**Data section:**
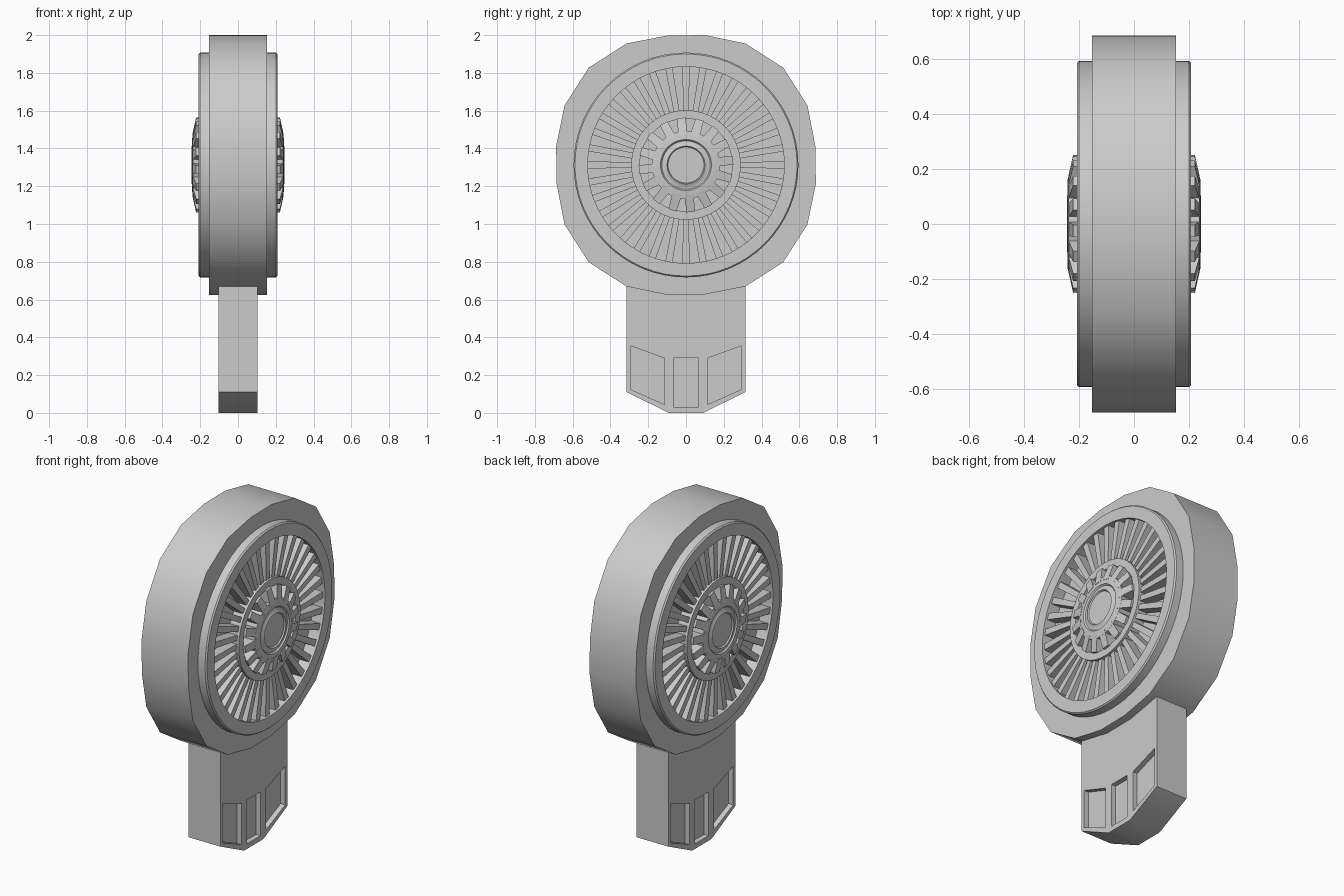
import bpy, bmesh, math
from mathutils import Matrix

if "Cube" in bpy.data.objects:
    bpy.data.objects.remove(bpy.data.objects["Cube"])

CZ = 1.3125          # wheel axle height
TO_SIDE = Matrix(((0, 0, 1, 0), (1, 0, 0, 0), (0, 1, 0, 0), (0, 0, 0, 1)))


def finish(name, bm, angle=35):
    bmesh.ops.remove_doubles(bm, verts=bm.verts, dist=1e-5)
    bmesh.ops.recalc_face_normals(bm, faces=bm.faces)
    me = bpy.data.meshes.new(name)
    bm.to_mesh(me)
    bm.free()
    ob = bpy.data.objects.new(name, me)
    bpy.context.collection.objects.link(ob)
    bpy.ops.object.select_all(action='DESELECT')
    ob.select_set(True)
    bpy.context.view_layer.objects.active = ob
    bpy.ops.object.shade_smooth_by_angle(angle=math.radians(angle))
    return ob


def mirror_x(ob):
    ob.modifiers.new("mirror", 'MIRROR').use_axis[0] = True


def plate(name, loops, half):
    """Side-view outline (y, z) with holes, extruded to x = +-half."""
    cu = bpy.data.curves.new(name + "_outline", 'CURVE')
    cu.dimensions, cu.fill_mode, cu.extrude = '2D', 'BOTH', half
    for pts in loops:
        sp = cu.splines.new('POLY')
        sp.points.add(len(pts) - 1)
        for p, (y, z) in zip(sp.points, pts):
            p.co = (y, z, 0, 1)
        sp.use_cyclic_u = True
    tmp = bpy.data.objects.new(name + "_outline", cu)
    bpy.context.collection.objects.link(tmp)
    dg = bpy.context.evaluated_depsgraph_get()
    me = bpy.data.meshes.new_from_object(tmp.evaluated_get(dg))
    bm = bmesh.new()
    bm.from_mesh(me)
    bm.transform(TO_SIDE)
    bpy.data.objects.remove(tmp)
    bpy.data.curves.remove(cu)
    bpy.data.meshes.remove(me)
    return finish(name, bm)


def lathe(name, profile, steps=64, closed=True):
    """Spin (radius, x) points around the axle."""
    bm = bmesh.new()
    vs = [bm.verts.new((x, 0, r)) for r, x in profile]
    pairs = list(zip(vs, vs[1:] + vs[:1])) if closed else list(zip(vs, vs[1:]))
    edges = [bm.edges.new(p) for p in pairs]
    bmesh.ops.spin(bm, geom=vs + edges, cent=(0, 0, 0), axis=(1, 0, 0),
                   angle=math.tau, steps=steps, use_duplicate=False)
    bmesh.ops.translate(bm, verts=bm.verts, vec=(0, 0, CZ))
    return finish(name, bm)


def radial_bars(name, count, section, phase=0):
    """Repeat a tapered bar; section = (radius, half width, x back, x front)."""
    bm = bmesh.new()
    for i in range(count):
        rot = Matrix.Translation((0, 0, CZ)) @ Matrix.Rotation(
            phase + math.tau * i / count, 4, 'X')
        rings = []
        for r, w, xb, xf in section:
            rings.append([bm.verts.new(rot @ Matrix.Translation((x, y, r)).translation)
                          for x, y in ((xb, -w), (xf, -w), (xf, w), (xb, w))])
        a, b = rings
        bm.faces.new(a)
        bm.faces.new(b[::-1])
        for k in range(4):
            j = (k + 1) % 4
            bm.faces.new((a[k], b[k], b[j], a[j]))
    return finish(name, bm)


# Twenty-sided wheel housing with a round opening
quarter = [(.685, .1), (.643, .315), (.515, .515), (.315, .643), (.1, .6875)]
outline = []
for q in range(4):
    c, s = round(math.cos(q * math.pi / 2)), round(math.sin(q * math.pi / 2))
    outline += [(c * y - s * z, s * y + c * z + CZ) for y, z in quarter]
opening = [(.55 * math.cos(math.tau * i / 64), .55 * math.sin(math.tau * i / 64) + CZ)
           for i in range(64)]
plate("wheel_housing", [outline, opening], .153)

# Inner back wall of the recess
lathe("recess_wall", [(0, -.135), (.56, -.135), (.56, .135), (0, .135)], closed=False)

# Raised rims on both sides
mirror_x(lathe("rim", [(.52, .12), (.595, .12), (.595, .2), (.588, .208), (.52, .208)]))

# Spokes
mirror_x(radial_bars("spokes", 36, [(.27, .015, .12, .195), (.53, .019, .12, .195)]))

# Hub: collar ring, sloped teeth and centre cap
mirror_x(lathe("hub_collar", [(.245, .12), (.29, .12), (.29, .208), (.245, .208)]))
mirror_x(radial_bars("hub_teeth", 16,
                     [(.16, .025, .13, .242), (.25, .022, .13, .222)], .1))
mirror_x(lathe("hub_cap", [(.18, .12), (.18, .238), (.135, .243), (.128, .235),
                           (.118, .235), (.1, .245), (.095, .237), (0, .237)],
               closed=False))

# Handle: skins with three panel cut-outs over a thinner core
body = [(-.315, .70), (-.315, .11), (-.09, 0), (.09, 0), (.315, .11), (.315, .70)]
left = [(-.295, .355), (-.115, .29), (-.115, .045), (-.295, .125)]
right = [(-y, z) for y, z in left]
middle = [(-.065, .29), (.065, .29), (.065, .03), (-.065, .03)]
plate("handle", [body, left, middle, right], .104)
plate("handle_core", [[(-.305, .45), (-.305, .115), (-.09, .01), (.09, .01),
                       (.305, .115), (.305, .45)]], .074)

**Work instruction:** Your answer must be an exact copy of the lines from the start of the entries through the line with "bmesh.ops.remove_doubles(bm, verts=bm.verts, dist=1e-5)", with no pictures.

**Answer below:**
import bpy, bmesh, math
from mathutils import Matrix

if "Cube" in bpy.data.objects:
    bpy.data.objects.remove(bpy.data.objects["Cube"])

CZ = 1.3125          # wheel axle height
TO_SIDE = Matrix(((0, 0, 1, 0), (1, 0, 0, 0), (0, 1, 0, 0), (0, 0, 0, 1)))


def finish(name, bm, angle=35):
    bmesh.ops.remove_doubles(bm, verts=bm.verts, dist=1e-5)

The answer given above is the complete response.